Saved entries:
# # # # # # #

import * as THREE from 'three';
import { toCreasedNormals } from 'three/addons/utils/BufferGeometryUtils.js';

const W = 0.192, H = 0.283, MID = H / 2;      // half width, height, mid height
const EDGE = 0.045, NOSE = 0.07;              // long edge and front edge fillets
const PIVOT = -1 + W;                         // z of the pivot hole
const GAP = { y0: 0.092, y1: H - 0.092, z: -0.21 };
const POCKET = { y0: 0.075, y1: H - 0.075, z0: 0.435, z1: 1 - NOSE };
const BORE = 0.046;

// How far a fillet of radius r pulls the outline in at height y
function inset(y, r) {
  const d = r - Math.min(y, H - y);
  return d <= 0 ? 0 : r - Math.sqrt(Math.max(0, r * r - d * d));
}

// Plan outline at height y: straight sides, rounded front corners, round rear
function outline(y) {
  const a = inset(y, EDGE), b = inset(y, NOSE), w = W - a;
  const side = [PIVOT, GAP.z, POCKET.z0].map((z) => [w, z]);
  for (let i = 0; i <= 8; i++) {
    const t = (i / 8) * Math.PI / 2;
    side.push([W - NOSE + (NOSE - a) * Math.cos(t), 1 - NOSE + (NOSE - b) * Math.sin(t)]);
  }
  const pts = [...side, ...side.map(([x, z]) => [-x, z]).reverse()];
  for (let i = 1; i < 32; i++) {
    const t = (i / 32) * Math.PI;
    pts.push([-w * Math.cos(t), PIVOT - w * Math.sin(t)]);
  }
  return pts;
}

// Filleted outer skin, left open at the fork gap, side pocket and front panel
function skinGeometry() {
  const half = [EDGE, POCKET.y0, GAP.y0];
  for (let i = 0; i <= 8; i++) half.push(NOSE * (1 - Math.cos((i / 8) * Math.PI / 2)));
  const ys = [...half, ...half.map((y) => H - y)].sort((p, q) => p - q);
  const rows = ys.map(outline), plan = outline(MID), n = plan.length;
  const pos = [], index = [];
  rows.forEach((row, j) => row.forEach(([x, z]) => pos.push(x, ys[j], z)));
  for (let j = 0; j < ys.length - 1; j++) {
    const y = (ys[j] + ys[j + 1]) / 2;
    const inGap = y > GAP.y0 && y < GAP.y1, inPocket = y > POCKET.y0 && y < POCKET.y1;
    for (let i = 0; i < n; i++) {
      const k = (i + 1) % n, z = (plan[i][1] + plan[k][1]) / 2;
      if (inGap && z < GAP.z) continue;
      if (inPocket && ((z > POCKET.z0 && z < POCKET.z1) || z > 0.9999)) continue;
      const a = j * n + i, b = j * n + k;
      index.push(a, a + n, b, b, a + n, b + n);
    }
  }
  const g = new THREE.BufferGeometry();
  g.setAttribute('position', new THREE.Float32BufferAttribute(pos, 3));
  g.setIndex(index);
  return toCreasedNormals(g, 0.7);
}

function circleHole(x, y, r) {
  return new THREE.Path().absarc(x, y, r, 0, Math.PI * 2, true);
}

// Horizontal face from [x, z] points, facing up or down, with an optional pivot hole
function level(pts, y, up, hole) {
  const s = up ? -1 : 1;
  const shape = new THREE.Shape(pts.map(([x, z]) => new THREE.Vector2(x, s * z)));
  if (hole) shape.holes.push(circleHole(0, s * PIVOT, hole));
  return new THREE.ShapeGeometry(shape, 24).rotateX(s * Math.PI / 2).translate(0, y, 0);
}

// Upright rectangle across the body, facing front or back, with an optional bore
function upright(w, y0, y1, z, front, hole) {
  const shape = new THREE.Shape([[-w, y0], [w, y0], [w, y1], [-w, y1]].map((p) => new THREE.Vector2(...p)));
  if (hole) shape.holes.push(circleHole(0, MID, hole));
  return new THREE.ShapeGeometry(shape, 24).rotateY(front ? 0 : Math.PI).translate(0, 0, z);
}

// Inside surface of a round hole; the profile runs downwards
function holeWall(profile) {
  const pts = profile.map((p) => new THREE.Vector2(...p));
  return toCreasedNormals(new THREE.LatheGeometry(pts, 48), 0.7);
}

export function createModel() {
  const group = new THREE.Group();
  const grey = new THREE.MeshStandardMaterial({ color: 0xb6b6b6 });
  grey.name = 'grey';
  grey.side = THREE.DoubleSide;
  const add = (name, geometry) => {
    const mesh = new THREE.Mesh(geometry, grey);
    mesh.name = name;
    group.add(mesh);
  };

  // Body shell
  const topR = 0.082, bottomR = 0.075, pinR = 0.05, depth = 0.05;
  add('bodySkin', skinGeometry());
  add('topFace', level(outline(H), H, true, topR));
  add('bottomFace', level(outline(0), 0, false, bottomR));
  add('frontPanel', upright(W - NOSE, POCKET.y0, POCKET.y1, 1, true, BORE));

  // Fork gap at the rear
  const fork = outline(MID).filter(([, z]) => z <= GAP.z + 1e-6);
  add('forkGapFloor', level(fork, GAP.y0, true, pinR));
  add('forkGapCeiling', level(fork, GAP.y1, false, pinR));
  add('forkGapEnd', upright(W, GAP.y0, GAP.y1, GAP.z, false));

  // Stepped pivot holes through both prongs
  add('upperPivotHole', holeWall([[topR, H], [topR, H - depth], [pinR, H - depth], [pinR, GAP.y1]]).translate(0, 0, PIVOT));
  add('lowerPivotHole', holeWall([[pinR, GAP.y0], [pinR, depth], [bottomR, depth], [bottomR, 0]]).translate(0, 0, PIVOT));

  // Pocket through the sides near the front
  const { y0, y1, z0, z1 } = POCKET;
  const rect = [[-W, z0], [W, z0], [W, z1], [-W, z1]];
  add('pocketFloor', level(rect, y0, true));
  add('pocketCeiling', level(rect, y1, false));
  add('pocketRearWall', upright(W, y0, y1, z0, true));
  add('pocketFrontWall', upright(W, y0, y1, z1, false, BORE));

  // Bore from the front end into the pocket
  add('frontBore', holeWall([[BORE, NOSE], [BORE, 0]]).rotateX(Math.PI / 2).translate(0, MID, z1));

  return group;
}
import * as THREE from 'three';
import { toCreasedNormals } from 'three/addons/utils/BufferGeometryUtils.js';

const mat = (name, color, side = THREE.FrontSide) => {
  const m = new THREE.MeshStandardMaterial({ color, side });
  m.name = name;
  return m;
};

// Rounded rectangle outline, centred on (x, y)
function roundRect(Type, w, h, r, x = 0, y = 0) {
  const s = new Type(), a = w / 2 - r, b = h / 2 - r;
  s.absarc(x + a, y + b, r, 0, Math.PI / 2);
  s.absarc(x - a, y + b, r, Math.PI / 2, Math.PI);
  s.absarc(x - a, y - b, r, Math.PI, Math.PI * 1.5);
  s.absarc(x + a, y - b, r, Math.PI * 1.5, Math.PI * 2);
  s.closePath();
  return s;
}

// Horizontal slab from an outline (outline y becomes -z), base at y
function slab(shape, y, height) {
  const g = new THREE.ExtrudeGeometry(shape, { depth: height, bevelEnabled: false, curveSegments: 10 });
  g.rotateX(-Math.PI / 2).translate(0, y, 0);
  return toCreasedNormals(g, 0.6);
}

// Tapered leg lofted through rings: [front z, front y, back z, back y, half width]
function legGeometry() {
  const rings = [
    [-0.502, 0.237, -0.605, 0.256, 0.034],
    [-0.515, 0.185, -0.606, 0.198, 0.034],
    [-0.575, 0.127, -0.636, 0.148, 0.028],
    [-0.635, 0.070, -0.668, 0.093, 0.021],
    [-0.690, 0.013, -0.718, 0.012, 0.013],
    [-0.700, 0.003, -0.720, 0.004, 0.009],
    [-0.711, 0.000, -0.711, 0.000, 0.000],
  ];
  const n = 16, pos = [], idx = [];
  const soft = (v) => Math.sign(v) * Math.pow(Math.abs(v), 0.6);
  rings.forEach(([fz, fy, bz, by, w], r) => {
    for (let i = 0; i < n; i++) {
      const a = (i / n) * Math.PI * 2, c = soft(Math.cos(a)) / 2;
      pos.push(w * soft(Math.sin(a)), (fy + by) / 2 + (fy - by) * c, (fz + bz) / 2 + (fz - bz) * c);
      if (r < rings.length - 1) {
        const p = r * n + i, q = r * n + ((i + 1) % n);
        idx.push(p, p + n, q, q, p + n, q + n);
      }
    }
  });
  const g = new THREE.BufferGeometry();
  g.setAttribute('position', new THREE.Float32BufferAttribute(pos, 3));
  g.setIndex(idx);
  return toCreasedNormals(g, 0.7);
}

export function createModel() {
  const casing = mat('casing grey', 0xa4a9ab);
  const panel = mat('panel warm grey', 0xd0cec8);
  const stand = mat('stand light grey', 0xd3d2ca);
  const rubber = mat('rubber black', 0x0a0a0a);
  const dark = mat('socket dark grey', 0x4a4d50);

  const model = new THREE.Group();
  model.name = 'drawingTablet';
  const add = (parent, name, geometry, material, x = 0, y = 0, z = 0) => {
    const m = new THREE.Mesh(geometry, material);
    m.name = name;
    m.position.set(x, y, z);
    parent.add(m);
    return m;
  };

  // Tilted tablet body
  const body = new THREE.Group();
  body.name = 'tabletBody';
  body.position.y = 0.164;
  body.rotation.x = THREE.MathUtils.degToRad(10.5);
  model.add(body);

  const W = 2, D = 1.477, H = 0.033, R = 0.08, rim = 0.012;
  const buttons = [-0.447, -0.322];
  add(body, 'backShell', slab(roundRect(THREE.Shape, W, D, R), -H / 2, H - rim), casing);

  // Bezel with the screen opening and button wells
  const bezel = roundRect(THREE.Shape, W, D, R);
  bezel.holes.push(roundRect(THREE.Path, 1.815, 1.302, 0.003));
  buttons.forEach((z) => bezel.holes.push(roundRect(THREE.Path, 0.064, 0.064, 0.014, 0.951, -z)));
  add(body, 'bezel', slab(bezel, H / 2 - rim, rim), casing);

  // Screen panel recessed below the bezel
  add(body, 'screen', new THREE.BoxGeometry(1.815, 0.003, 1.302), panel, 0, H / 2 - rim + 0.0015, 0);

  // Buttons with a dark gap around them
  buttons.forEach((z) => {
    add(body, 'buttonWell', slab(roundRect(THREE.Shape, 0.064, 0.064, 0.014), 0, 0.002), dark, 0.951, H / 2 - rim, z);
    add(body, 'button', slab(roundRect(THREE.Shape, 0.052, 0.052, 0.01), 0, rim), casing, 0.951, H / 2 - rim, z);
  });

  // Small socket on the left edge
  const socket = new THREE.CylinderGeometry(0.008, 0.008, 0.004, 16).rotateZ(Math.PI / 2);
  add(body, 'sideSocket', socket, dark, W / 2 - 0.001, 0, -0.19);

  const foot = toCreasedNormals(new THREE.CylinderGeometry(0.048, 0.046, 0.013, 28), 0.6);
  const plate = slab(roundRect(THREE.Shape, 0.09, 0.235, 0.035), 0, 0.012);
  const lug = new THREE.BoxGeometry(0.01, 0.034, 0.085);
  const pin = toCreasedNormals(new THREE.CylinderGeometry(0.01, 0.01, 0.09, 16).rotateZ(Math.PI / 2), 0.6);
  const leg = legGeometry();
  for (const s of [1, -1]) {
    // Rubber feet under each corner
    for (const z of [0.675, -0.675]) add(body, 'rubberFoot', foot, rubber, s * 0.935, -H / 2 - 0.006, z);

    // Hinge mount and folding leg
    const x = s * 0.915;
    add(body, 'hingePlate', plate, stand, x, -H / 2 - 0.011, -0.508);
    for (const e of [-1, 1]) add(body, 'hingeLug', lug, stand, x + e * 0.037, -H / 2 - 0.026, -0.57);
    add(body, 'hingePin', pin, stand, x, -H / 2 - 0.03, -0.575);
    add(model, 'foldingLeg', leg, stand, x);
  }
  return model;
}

# # # # # # #

> [What you should do]:
Write out again, exactly, the lines from the start of the entries up to and including the one with "const PIVOT = -1". Nothing else belongs in the reply.

> [The completed task]:
import * as THREE from 'three';
import { toCreasedNormals } from 'three/addons/utils/BufferGeometryUtils.js';

const W = 0.192, H = 0.283, MID = H / 2;      // half width, height, mid height
const EDGE = 0.045, NOSE = 0.07;              // long edge and front edge fillets
const PIVOT = -1 + W;                         // z of the pivot hole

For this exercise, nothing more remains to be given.